Shingles is caused by the same virus that causes chickenpox. It “sleeps” in the nerve cells for decades. When it “wakes up”, it can make people feel generally unwell, cause tingling or pain in one part of the body, followed a few days later by a rash. The rash can take up to 4 weeks to heal. Antiviral medicine helps reduce initial pain and rash severity. Some people can have “nerve pain” months after the shingles rash has gone. Called post-herpetic neuralgia, we don’t have any treatments to prevent this. Patients buy, and GPs prescribe, painkillers such as paracetamol, but they often don’t help.

Amitriptyline is an old medicine, originally used at high doses (75-150 mg) to treat depression but now used at low dose for nerve pain. A small study published in 1997 suggested that taking a low dose (25 mg) of amitriptyline early on may help prevent post-herpetic neuralgia. We want to do a larger study to find out if using amitriptyline when the rash first appears really prevents pain later.

The only way to find this out is by doing a clinical trial. We will recruit 846 people aged 50 years or older who have been diagnosed by their GP with shingles, within 144 hours of the rash appearing. We will ask everyone to take tablets nightly for 10 weeks: half will be given amitriptyline and the other half will get placebo (or “dummy”) tablets. Neither patients nor their doctors will be able to choose which group they’re in. This will be done by a computerised process called “randomisation” – a bit like rolling a dice to decide. This way the results cannot be affected by anyone’s beliefs about amitriptyline. All other care will be the same – this includes GPs prescribing antivirals and painkillers if needed. We will use questionnaires to find out what happens to everyone over the following 12 months, especially whether they still have pain related to shingles at 3 months. If starting amitriptyline early on does help, it is a cheap medicine that would prevent prolonged, difficult to treat pain for thousands of people. However, amitriptyline commonly causes side-effects such as dizziness, dry mouth and constipation. It can also cause problems when used together with some other medications.

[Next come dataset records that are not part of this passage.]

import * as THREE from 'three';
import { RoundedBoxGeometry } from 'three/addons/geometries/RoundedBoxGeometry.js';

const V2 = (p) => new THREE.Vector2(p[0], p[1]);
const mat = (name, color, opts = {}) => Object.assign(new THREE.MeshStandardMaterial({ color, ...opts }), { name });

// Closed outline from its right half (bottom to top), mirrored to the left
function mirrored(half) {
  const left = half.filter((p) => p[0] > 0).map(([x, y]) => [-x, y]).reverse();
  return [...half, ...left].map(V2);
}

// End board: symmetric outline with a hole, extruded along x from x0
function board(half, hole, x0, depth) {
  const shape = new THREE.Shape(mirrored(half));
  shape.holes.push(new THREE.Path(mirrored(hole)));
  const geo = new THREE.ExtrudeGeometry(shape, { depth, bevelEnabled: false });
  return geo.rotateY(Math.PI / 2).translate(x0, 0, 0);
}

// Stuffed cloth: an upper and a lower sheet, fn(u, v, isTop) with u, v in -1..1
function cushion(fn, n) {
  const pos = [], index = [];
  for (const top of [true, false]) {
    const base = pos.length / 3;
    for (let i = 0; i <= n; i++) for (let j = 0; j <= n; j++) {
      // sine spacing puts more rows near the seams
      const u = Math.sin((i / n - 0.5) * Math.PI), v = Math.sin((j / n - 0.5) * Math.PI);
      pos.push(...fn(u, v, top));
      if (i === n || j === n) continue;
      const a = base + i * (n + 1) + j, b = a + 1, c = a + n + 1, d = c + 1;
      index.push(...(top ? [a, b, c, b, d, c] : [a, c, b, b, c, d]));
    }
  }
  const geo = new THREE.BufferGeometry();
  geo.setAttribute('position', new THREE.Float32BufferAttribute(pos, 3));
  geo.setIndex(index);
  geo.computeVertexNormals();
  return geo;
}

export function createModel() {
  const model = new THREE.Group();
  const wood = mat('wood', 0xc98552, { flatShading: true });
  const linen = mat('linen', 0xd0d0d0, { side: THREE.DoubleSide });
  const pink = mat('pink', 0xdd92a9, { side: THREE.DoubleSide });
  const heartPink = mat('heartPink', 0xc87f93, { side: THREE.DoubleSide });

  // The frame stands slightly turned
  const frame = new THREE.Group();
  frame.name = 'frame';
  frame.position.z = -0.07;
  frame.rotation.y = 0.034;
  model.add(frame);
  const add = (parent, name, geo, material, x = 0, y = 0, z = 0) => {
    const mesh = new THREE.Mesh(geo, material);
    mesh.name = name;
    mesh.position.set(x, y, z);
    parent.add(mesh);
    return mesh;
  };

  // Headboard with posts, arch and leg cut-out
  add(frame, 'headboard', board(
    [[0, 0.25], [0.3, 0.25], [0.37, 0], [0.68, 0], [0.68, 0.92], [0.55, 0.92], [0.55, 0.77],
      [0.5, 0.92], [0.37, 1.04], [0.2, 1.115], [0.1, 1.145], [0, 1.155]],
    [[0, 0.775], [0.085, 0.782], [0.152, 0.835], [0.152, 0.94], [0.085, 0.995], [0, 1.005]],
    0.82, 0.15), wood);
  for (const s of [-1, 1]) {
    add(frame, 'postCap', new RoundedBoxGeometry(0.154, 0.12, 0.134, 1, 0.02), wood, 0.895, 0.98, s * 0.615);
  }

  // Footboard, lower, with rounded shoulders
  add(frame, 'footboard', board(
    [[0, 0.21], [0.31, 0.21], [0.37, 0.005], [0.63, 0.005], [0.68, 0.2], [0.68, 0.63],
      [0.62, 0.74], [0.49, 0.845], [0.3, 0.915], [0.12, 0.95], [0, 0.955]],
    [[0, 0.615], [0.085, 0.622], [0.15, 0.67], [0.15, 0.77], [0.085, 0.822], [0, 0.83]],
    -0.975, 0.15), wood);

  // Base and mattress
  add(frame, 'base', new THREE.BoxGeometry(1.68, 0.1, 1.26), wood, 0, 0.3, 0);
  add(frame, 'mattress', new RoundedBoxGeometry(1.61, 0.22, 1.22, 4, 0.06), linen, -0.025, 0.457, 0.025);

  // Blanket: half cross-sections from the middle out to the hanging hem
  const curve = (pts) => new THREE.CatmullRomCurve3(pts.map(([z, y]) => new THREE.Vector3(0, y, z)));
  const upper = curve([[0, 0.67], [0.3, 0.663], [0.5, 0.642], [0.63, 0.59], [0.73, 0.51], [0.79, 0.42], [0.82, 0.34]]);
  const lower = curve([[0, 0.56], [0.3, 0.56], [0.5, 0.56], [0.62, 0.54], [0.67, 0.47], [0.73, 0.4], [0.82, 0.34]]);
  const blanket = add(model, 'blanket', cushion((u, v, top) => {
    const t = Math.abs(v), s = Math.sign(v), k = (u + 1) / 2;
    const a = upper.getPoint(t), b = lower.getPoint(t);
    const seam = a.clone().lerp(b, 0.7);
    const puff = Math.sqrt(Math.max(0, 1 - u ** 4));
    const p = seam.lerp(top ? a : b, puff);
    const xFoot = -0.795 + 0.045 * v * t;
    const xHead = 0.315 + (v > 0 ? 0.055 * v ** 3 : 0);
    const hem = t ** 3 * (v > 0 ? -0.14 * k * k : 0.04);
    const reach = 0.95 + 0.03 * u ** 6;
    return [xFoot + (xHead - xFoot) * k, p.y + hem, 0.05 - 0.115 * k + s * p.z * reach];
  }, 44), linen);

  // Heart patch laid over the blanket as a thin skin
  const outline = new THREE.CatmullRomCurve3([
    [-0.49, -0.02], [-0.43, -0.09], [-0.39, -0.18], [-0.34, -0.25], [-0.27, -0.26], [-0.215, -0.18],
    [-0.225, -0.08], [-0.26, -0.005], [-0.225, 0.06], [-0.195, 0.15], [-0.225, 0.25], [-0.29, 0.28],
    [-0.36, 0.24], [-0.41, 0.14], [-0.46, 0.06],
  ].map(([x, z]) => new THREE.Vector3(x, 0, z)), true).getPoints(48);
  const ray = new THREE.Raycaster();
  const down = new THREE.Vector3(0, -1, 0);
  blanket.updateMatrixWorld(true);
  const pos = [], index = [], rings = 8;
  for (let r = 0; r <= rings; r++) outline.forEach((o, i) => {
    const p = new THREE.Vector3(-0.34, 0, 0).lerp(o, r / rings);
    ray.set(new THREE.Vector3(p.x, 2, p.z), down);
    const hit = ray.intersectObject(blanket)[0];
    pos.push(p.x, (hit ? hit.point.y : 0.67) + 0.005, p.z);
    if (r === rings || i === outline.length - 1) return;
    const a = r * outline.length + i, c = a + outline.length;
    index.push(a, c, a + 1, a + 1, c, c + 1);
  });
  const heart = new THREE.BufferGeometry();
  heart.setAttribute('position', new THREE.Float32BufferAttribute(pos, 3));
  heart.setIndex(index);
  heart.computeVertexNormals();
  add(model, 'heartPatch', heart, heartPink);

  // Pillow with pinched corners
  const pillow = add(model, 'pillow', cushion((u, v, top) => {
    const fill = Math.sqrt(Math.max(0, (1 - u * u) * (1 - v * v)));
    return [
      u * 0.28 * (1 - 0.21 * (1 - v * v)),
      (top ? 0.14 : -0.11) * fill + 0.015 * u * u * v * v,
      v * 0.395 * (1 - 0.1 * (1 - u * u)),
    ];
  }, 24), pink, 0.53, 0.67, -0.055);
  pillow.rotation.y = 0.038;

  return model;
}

This study is needed so we can be sure that any benefits outweigh any harms. We have met with people with experience of shingles, with one person joining us as a co-applicant. We discussed the trial with them, and they identified potential barriers to taking part, such as lack of understanding about the condition; difficulty accessing GP appointments; and wrong information online about the risks of taking amitriptyline. While some people felt that any side-effects were offset by the potential benefits, others wanted more information first. We have carefully considered and addressed these issues in the design of the trial. Patient and Public Involvement will be built into the study set-up, running and sharing of the results.

We are a group of researchers from three of the UK’s leading primary care research universities. We have expertise in pain, post-herpetic neuralgia and running clinical trials in GP surgeries on skin problems and infections. We are uniquely placed to run the trial that is needed to answer the long-standing and important question of whether early use of amitriptyline in shingles prevents long-term pain.



Study team:
University of Southampton: Co-CI Professor Hazel Everitt, Professor Felicity Bishop
University of Bristol: Professor Matthew Ridd

Staff

Lead researcher

Professor Hazel Everitt

Professor of Primary Care Research

Research interests

  • Supporting Self-management 
  • Healthcare communication
  • Development of digital interventions
Connect with Hazel

Collaborating research institutes, centres and groups

Research outputs